We will take every measure to ensure that your procedure is in no way uncomfortable or painful. Most of our patients fall asleep during treatment. The appointment itself is similar to a 90 minute appointment for a dental filling.
Why is root canal therapy needed?
The nerve may become damaged by bacteria associated with past or present decay, a crack in the tooth, or by a traumatic blow. Root canal therapy allows you to keep the natural tooth in a healthy state rather than substituting it with an artificial tooth.
What is root canal therapy?
Root canal therapy (endodontics) involves the removal of inflamed or infected tissue and bacteria from the root canal systems within a tooth. The canals are located, cleaned, shaped, and filled to prevent bacteria from re-entering the pulp spaces. In this way, the tooth is retained and the body maintains a healthy attachment of the tooth to the jaw.
Will I feel pain during or after the procedure?
Toothache pain is the main reason for patients seeking treatment. Fortunately, modern anesthetics can make the procedure pain free in almost all cases. Seeking treatment early makes the procedure more comfortable, so don't wait. When caught early, treatment should feel no different than having a regular filling. For the first few days after treatment, there may be some sensitivity to biting pressure, especially if there was pain or infection before the procedure. Sometimes over-the-counter anti-inflammatory medications are recommended for a day or two. Dr. DALAL can prescribe stronger medications, but they are rarely needed.
How can endodontic treatment help me?
The dentist removes the inflammed or infected pulp, carefully cleans and shapes the canal system and then seals the prepared space. Most endodontic treatment on molar teeth takes about 90 minutes (depending on the number of canals). Once treatment is completed, you will be instructed to return to your dentist for placement of a permanent restoration. The restoration of the tooth is an essential part of treatment because it seals the cleaned canals from the oral environment, protects the tooth and restores it to function.
Signs and symptoms
Indications for treatment include prolonged sensitivity to hot or cold, discoloration of the tooth, swelling or tenderness of the tooth or adjacent gums. Frequently a previously asymptomatic tooth will become bothersome after a recent dental procedure such as a large filling or crown preparation. Sometimes there are no symptoms even though an abscess may be present in the jaw bone.
Why would I need endodontic treatment?
Endodontic treatment is necessary when the pulp becomes inflamed or infected. The most common reasons for inflammation or infection are deep cavities, repeated dental procedures, cracks or fractures.

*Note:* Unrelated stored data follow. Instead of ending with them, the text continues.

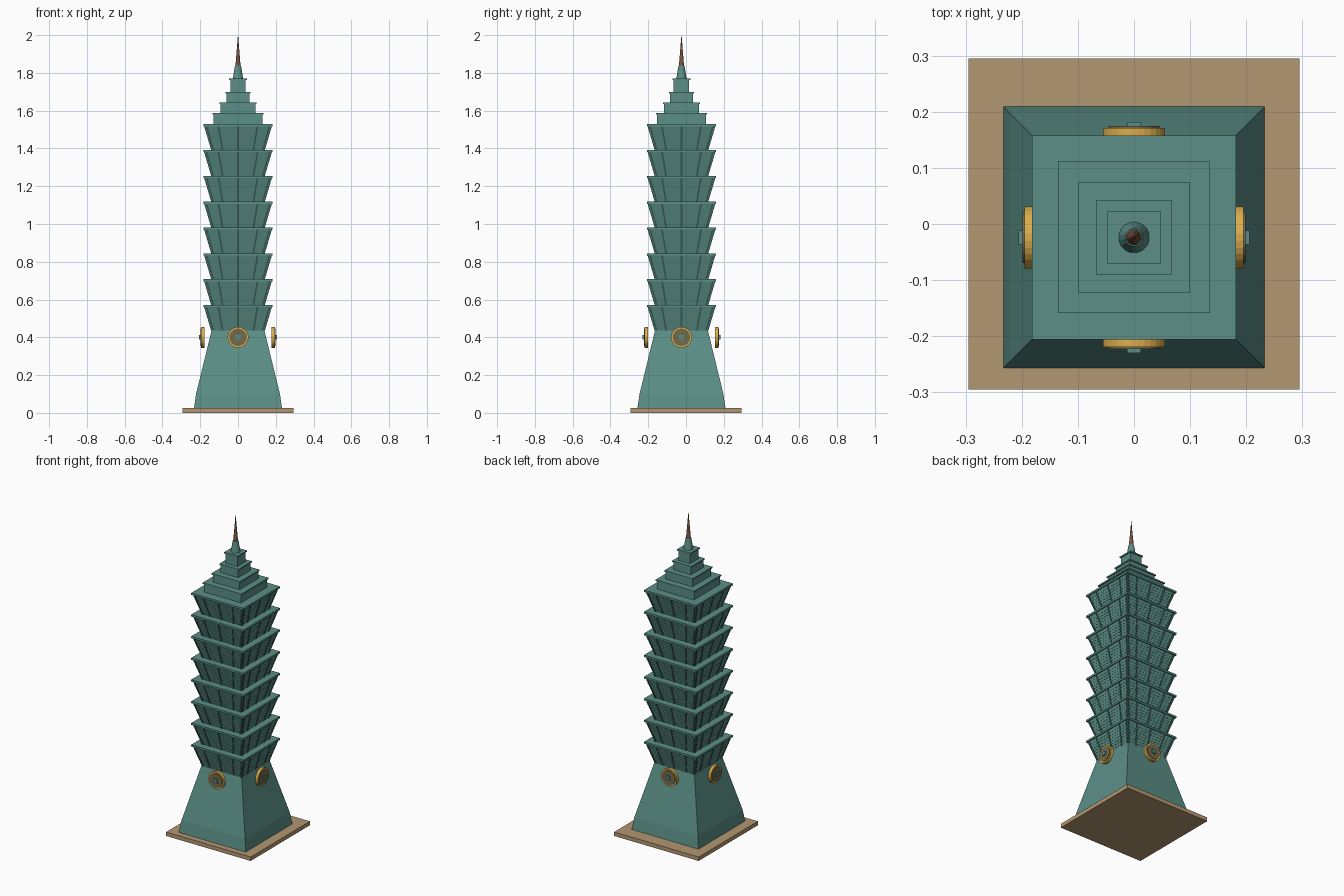
import bpy, bmesh, math
from mathutils import Matrix, Vector

cube = bpy.data.objects.get("Cube")
if cube:
    bpy.data.objects.remove(cube, do_unlink=True)

CY = -0.024  # tower axis sits slightly forward of the plinth centre


def material(name, rgb):
    m = bpy.data.materials.new(name)
    m.use_nodes = True
    m.diffuse_color = (*rgb, 1)
    m.node_tree.nodes["Principled BSDF"].inputs["Base Color"].default_value = (*rgb, 1)
    return m


TEAL = material("teal stone", (0.105, 0.275, 0.238))
DARK = material("dark green mullion", (0.045, 0.12, 0.103))
TAN = material("tan paving", (0.45, 0.31, 0.168))
GOLD = material("gold", (0.72, 0.42, 0.07))
BRONZE = material("dull bronze", (0.17, 0.145, 0.075))
COPPER = material("copper spire", (0.19, 0.09, 0.05))


def finish(name, bm, mat, y=CY):
    bmesh.ops.recalc_face_normals(bm, faces=bm.faces)
    mesh = bpy.data.meshes.new(name)
    bm.to_mesh(mesh)
    bm.free()
    mesh.materials.append(mat)
    ob = bpy.data.objects.new(name, mesh)
    ob.location.y = y
    bpy.context.collection.objects.link(ob)
    return ob


def loft(bm, profile, sides=4, matrix=Matrix()):
    """Stack of regular rings (radius, height), capped; squares use half widths."""
    rings = []
    k = math.sqrt(2) if sides == 4 else 1
    turn = math.pi / sides
    for r, z in profile:
        rings.append([bm.verts.new(matrix @ Vector((
            r * k * math.cos(turn + math.tau * i / sides),
            r * k * math.sin(turn + math.tau * i / sides), z))) for i in range(sides)])
    for a, b in zip(rings, rings[1:]):
        for i in range(sides):
            j = (i + 1) % sides
            bm.faces.new((a[i], a[j], b[j], b[i]))
    bm.faces.new(rings[0])
    bm.faces.new(rings[-1])


def block(bm, centre, size, matrix=Matrix()):
    bmesh.ops.create_cube(bm, size=1, matrix=matrix @ Matrix.Translation(centre)
                          @ Matrix.Diagonal((*size, 1)))


def bar(bm, a, b, width, depth, matrix):
    """Straight bar with its width along x, leaning from a to b on the front wall."""
    lo, hi = [[bm.verts.new(matrix @ (Vector(p) + Vector((sx * width / 2, sy * depth / 2, 0))))
               for sx, sy in ((-1, -1), (1, -1), (1, 1), (-1, 1))] for p in (a, b)]
    bm.faces.new(lo)
    bm.faces.new(hi)
    for i in range(4):
        j = (i + 1) % 4
        bm.faces.new((lo[i], lo[j], hi[j], hi[i]))


SIDES = [Matrix.Rotation(i * math.pi / 2, 4, 'Z') for i in range(4)]

# Plinth and tapering podium
bm = bmesh.new()
block(bm, (0, 0, 0.0125), (0.59, 0.59, 0.025))
finish("plinth", bm, TAN, 0)
bm = bmesh.new()
loft(bm, [(0.233, 0.025), (0.222, 0.1), (0.14, 0.436)])
finish("podium", bm, TEAL)

# Eight flared modules: wall, thin floor ribs, mullions and top rim
BOTTOM, PITCH, COUNT = 0.435, 0.1367, 8
LOW, HIGH, FLOORS = 0.138, 0.175, 8
walls, ribs, mullions, rims = [bmesh.new() for _ in range(4)]
for n in range(COUNT):
    z0 = BOTTOM + n * PITCH
    z1 = z0 + PITCH
    zr = z1 - 0.012
    loft(walls, [(LOW, z0), (HIGH, zr)])
    loft(rims, [(0.182, zr), (0.182, z1)])
    for f in range(1, FLOORS):
        t = f / FLOORS
        z = z0 + (zr - z0) * t
        r = LOW + (HIGH - LOW) * t + 0.001
        loft(ribs, [(r - 0.0007, z - 0.0025), (r + 0.0007, z + 0.0025)])
    for side in SIDES:
        for u in (-0.95, -0.59, 0, 0.59, 0.95):
            bar(mullions, (u * LOW, -LOW, z0), (u * HIGH, -HIGH, zr), 0.009, 0.008, side)
finish("module_walls", walls, TEAL)
finish("floor_ribs", ribs, TEAL)
finish("mullions", mullions, DARK)
finish("module_rims", rims, TEAL)

# Stepped crown, each tier with a thin cornice
bm = bmesh.new()
z = BOTTOM + COUNT * PITCH
for half, top in ((0.135, 1.588), (0.099, 1.643), (0.067, 1.7), (0.047, 1.77)):
    loft(bm, [(half - 0.006, z - 0.002), (half - 0.006, top - 0.008),
              (half, top - 0.008), (half, top)])
    z = top
finish("crown_tiers", bm, TEAL)

# Spire on a round tapering foot
bm = bmesh.new()
loft(bm, [(0.028, 1.768), (0.016, 1.84)], 16)
finish("spire_foot", bm, TEAL)
bm = bmesh.new()
loft(bm, [(0.014, 1.838), (0.0005, 2.0)], 12)
finish("spire", bm, COPPER)

# Round medallions standing off each side of the podium
rims, discs, bosses = [bmesh.new() for _ in range(3)]
for side in SIDES:
    place = side @ Matrix.Translation((0, 0, 0.4)) @ Matrix.Rotation(math.pi / 2, 4, 'X')
    loft(rims, [(0.0555, 0.177), (0.0555, 0.195)], 28, place)
    loft(discs, [(0.046, 0.19), (0.046, 0.199)], 28, place)
    block(bosses, (0, 0, 0.193), (0.025, 0.025, 0.025), place)
finish("medallion_rims", rims, GOLD)
finish("medallion_discs", discs, BRONZE)
finish("medallion_bosses", bosses, TEAL)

Trauma can also cause inflammation and often shows up as discoloration of the tooth. If pulp inflammation or infection is left untreated, it can cause pain or lead to an abscess.
What is endodontics?
Endodontics is a specialty of dentistry that deals with diseases of the dental pulp and its supporting structures. Endodontists are dentists with special post-graduate training in this field. Endodontists are also experienced at finding the cause of oral and facial pain that has been difficult to diagnose.
Although general dentists can perform basic endodontic treatment, patients are often referred to an endodontist when the case is complicated or more difficult than usual.
In order to understand endodontic treatment, it helps to know something about the anatomy of a tooth. Teeth have several layers. The outside layer of the tooth is composed of a hard layer called enamel. Enamel is supported by an inner layer called dentin, which has at its center a soft tissue known as the pulp.
The pulp contains blood vessels, nerves, and connective tissue that are responsible for forming the surrounding dentin and enamel during tooth development. The pulp receives its nourishment supply from vessels which enter the end of the root. Although the pulp is important during development of the tooth, it is not necessary for function of the tooth. The tooth continues to be nourished by the tissues surrounding it even after the pulp is removed.